Amy (center) helps advance the next generation of G.I.R.L.s.
How did Girl Scouts prepare her to lead?
Leading a group of peers to come to a decision is a big part of Girl Scouts, something Amy, now a troop leader, ensures her own girls practice.

What advice would she give today’s Girl Scouts? 
“Girl Scouts is a great opportunity to explore the world around you. It’s one of the best places to ask questions about your community, yourself, and your goals and get a chance to get out of your comfort zone. So look for those things you haven’t done before, and just give [them] a try!” 

Eileen Propes
What is her current role, and how did Girl Scouts help her get there?
Eileen Propes, a systems engineer at Raytheon, says her earliest Girl Scout experiences were in a troop that encouraged creativity, curiosity, and exploration, laying the groundwork for seeing science
Eileen as a Brownie in the '90s.
Her smile was infectious!
as a fun, artistic endeavor. Her troop also encouraged her to love math through the cookie program, in which they learned the real application of managing money, tracking sales, setting goals, and planning. Because she had such a strong foundation in STEM, myths like “science isn’t fun,” “math is boring,” and “girls don’t do STEM” didn’t reach and affect her. By the time she was in middle school, Eileen had set her sights on a career in engineering. She credits this dream with pushing her to achieve her goals, even when it felt like she had a long way to go.
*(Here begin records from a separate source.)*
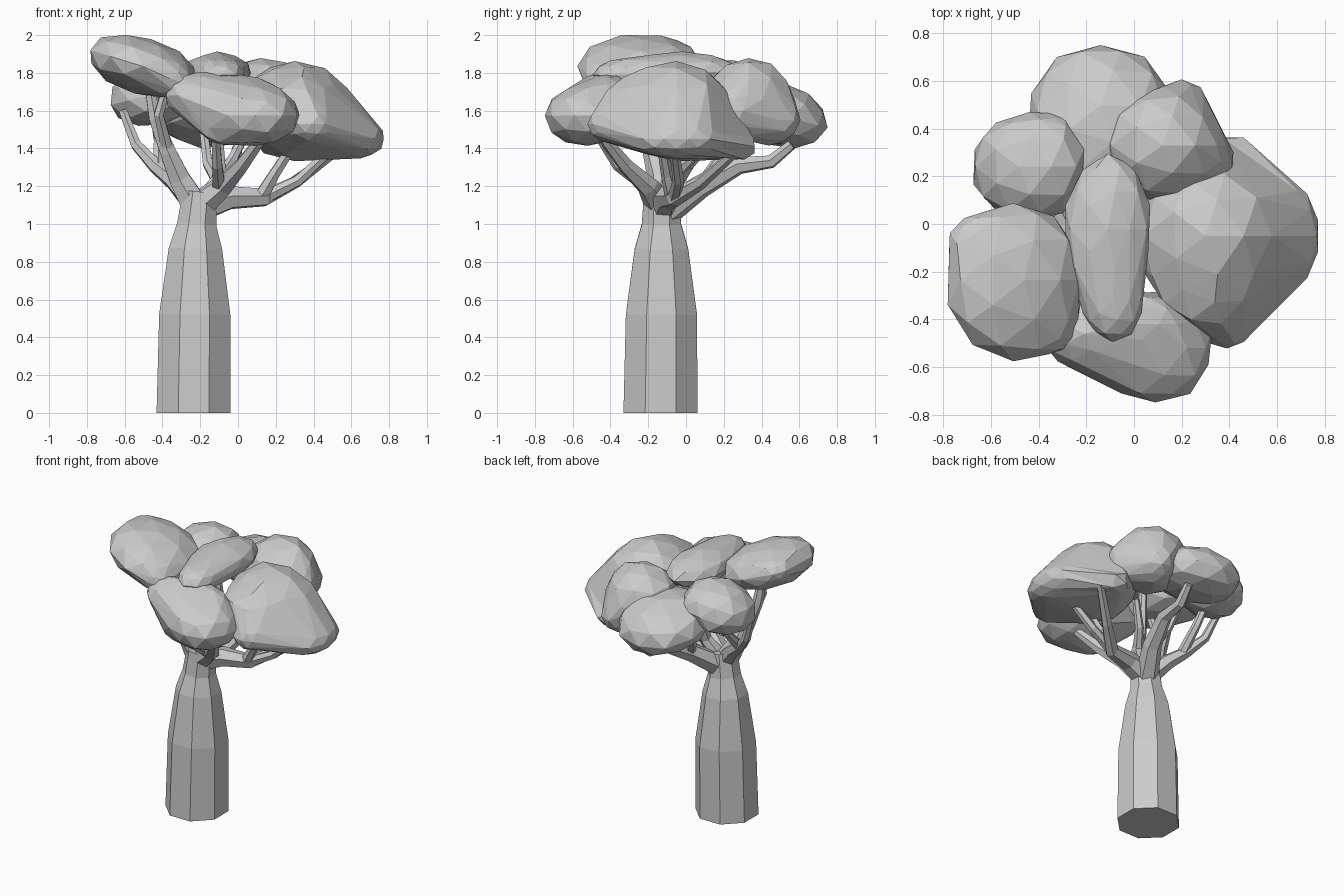
import bpy, bmesh, random
from math import sin, cos, pi
from mathutils import Vector, Matrix, Euler

random.seed(4)
cube = bpy.data.objects.get("Cube")
if cube:
    bpy.data.objects.remove(cube, do_unlink=True)

# One plain grey for the whole tree
grey = bpy.data.materials.new("plain_grey")
grey.use_nodes = True
grey.diffuse_color = (0.6, 0.6, 0.6, 1)
grey.node_tree.nodes["Principled BSDF"].inputs["Base Color"].default_value = grey.diffuse_color


def finish(name, bm):
    """Turn a bmesh into a flat-shaded object."""
    bmesh.ops.recalc_face_normals(bm, faces=bm.faces)
    mesh = bpy.data.meshes.new(name)
    bm.to_mesh(mesh)
    bm.free()
    mesh.materials.append(grey)
    obj = bpy.data.objects.new(name, mesh)
    bpy.context.collection.objects.link(obj)
    return obj


def tube(name, points, radii, sides):
    """Sweep a faceted ring along a path, one radius for each point."""
    bm = bmesh.new()
    path = [Vector(p) for p in points]
    last = len(path) - 1
    rings = []
    axis, turn = Vector((0, 0, 1)), Matrix.Identity(3)
    for i, centre in enumerate(path):
        ahead = (path[min(i + 1, last)] - centre).normalized()
        behind = (centre - path[max(i - 1, 0)]).normalized()
        tangent = (ahead + behind).normalized()
        turn = axis.rotation_difference(tangent).to_matrix() @ turn
        axis = tangent
        ring = []
        for k in range(sides):
            a = (k + 0.5) * 2 * pi / sides
            ring.append(bm.verts.new(centre + turn @ Vector((cos(a), sin(a), 0)) * radii[i]))
        rings.append(ring)
    for low, high in zip(rings, rings[1:]):
        for k in range(sides):
            n = (k + 1) % sides
            bm.faces.new((low[k], low[n], high[n], high[k]))
    bm.faces.new(rings[0][::-1])
    bm.faces.new(rings[-1])
    return finish(name, bm)


def branch(name, start, end, *points):
    """Six-sided limb that tapers evenly from start radius to end radius."""
    count = len(points) - 1
    radii = [end + (start - end) * (1 - i / count) ** 1.3 for i in range(count + 1)]
    return tube(name, points, radii, 6)


def unit_points():
    """Corner points of a coarse unit sphere."""
    bm = bmesh.new()
    bmesh.ops.create_icosphere(bm, subdivisions=2, radius=1)
    points = [v.co.copy() for v in bm.verts]
    bm.free()
    return points


def foliage(name, *lumps, tilt=(0, 0, 0)):
    """Faceted leaf mass: convex hull around slightly uneven ellipsoids."""
    bm = bmesh.new()
    rotation = Euler(tilt).to_matrix()
    for centre, size in lumps:
        for point in unit_points():
            p = point * random.uniform(0.97, 1.04)
            offset = Vector(a * b for a, b in zip(p, size))
            bm.verts.new(Vector(centre) + rotation @ offset)
    bmesh.ops.convex_hull(bm, input=bm.verts[:])
    inner = [v for v in bm.verts if not v.link_faces]
    bmesh.ops.delete(bm, geom=inner, context="VERTS")
    # Merge crowded corners so the facets stay broad
    bmesh.ops.remove_doubles(bm, verts=bm.verts[:], dist=0.055)
    return finish(name, bm)


# Swollen eight-sided trunk with a narrow neck
tube("trunk",
     [(-.235, -.135, 0), (-.235, -.135, .01), (-.229, -.13, .52), (-.225, -.13, .87),
      (-.218, -.13, 1), (-.2, -.13, 1.17)],
     [.212, .212, .204, .153, .112, .1], 8)

# Limbs on the right-hand side of the crown
branch("right_front_limb", .08, .028,
       (-.23, -.13, 1.1), (-.31, -.14, 1.24), (-.37, -.18, 1.38), (-.44, -.2, 1.56), (-.47, -.21, 1.74))
branch("right_front_twig", .036, .024,
       (-.37, -.18, 1.38), (-.42, -.28, 1.58), (-.38, -.3, 1.72))
branch("right_back_limb", .065, .024,
       (-.25, -.12, 1.13), (-.34, -.06, 1.23), (-.44, 0, 1.31), (-.54, .08, 1.42), (-.61, .12, 1.6))
branch("right_back_twig", .036, .024,
       (-.42, -.01, 1.3), (-.42, .14, 1.45), (-.45, .22, 1.62))

# Long limb reaching to the left, with forks
branch("left_limb", .085, .026,
       (-.2, -.12, 1.09), (-.04, -.1, 1.14), (.14, -.06, 1.14), (.3, .08, 1.22), (.5, .25, 1.37))
branch("left_middle_twig", .042, .026,
       (.12, -.07, 1.14), (.19, -.1, 1.26), (.3, -.13, 1.43))
branch("left_outer_twig", .038, .026,
       (.14, -.06, 1.14), (.32, -.04, 1.23), (.48, -.06, 1.38))

# Front, back and middle limbs
branch("front_limb", .08, .03,
       (-.2, -.14, 1.1), (-.08, -.2, 1.2), (.02, -.32, 1.31), (.13, -.44, 1.46))
branch("front_twig", .04, .024,
       (-.1, -.19, 1.19), (-.11, -.36, 1.31), (-.12, -.47, 1.48))
branch("back_limb", .08, .028,
       (-.19, -.1, 1.07), (-.09, .08, 1.2), (-.03, .28, 1.31), (-.02, .45, 1.33), (0, .56, 1.42))
branch("back_twig", .038, .024,
       (-.09, .08, 1.2), (-.16, .16, 1.32), (-.18, .26, 1.48))
branch("middle_limb", .055, .026,
       (-.18, -.12, 1.12), (-.1, -.08, 1.24), (-.1, -.04, 1.36), (-.13, -.06, 1.74))
branch("middle_twig", .036, .024,
       (-.1, -.08, 1.24), (-.03, .02, 1.34), (.05, .08, 1.5))

# Leaf masses of the crown
foliage("right_front_foliage",
        ((-.505, -.235, 1.835), (.3, .33, .152)),
        ((-.36, -.41, 1.77), (.13, .14, .1)),
        ((-.63, -.08, 1.88), (.15, .13, .09)), tilt=(0, .3, 0))
foliage("left_foliage",
        ((.3, -.05, 1.6), (.3, .31, .26)),
        ((.3, -.2, 1.63), (.23, .25, .17)),
        ((.65, -.05, 1.45), (.13, .22, .1)),
        ((.39, -.4, 1.53), (.12, .12, .1)),
        ((.4, .28, 1.41), (.1, .1, .08)))
foliage("front_foliage",
        ((.09, -.52, 1.575), (.24, .23, .165)),
        ((-.21, -.46, 1.68), (.18, .14, .12)),
        ((0, -.42, 1.7), (.2, .13, .09)),
        ((-.08, -.55, 1.51), (.12, .1, .09)))
foliage("middle_foliage",
        ((-.11, -.02, 1.8), (.18, .31, .11)),
        ((-.09, -.32, 1.79), (.13, .17, .09)))
foliage("right_back_foliage",
        ((-.44, .24, 1.69), (.245, .23, .17)),
        ((-.35, .36, 1.7), (.11, .1, .1)), tilt=(0, -.25, 0))
foliage("back_foliage", ((-.14, .455, 1.585), (.31, .31, .17)), tilt=(-.25, 0, 0))
foliage("left_back_foliage",
        ((.12, .33, 1.66), (.25, .24, .22)),
        ((.2, .44, 1.55), (.13, .16, .13)),
        ((.3, .26, 1.6), (.12, .13, .15)))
“Girl Scouts teaches skills through activities like how to canoe, but the real lessons I learned in those activities are things like how to work as a team and how to be the type of person that I respect,” says Eileen. “The things I learned in Girl Scouts aren’t skills as much as they are a way of living within my own skin that I can be proud of.”

How did Girl Scouts prepare her to lead?
When Eileen’s troop began to mentor the girls in a younger troop, she remembers learning leadership fundamentals. She says the experience taught her that leadership is about maintaining personal accountability, listening, and collaborating to come up with creative ways to do things.

What advice would she give today’s Girl Scouts?
“In a world that says you can’t, always strive to prove that you can. In a world that says you must fit in, dare to stand out.”

Raytheon Company, with 2018 sales of $27 billion and 67,000 employees, is a technology and innovation leader specializing in defense, civil government and cybersecurity solutions. With a history of innovation spanning 97 years, Raytheon provides state-of-the-art electronics, mission systems integration, C5I™ products and services, sensing, effects, and mission support for customers in more than 80 countries.

Through a multiyear commitment from Raytheon, GSUSA launched its first national computer science program for middle and high school girls this year, and in the coming year, GSUSA will pilot its first-ever national Cyber Challenge for middle school and high school girls. These initiatives have the potential to reach nearly half a million girls in grades 6–12, many of them from military families, and they aim to prepare more girls to pursue computer science careers, including in cybersecurity, robotics, data science, and artificial intelligence.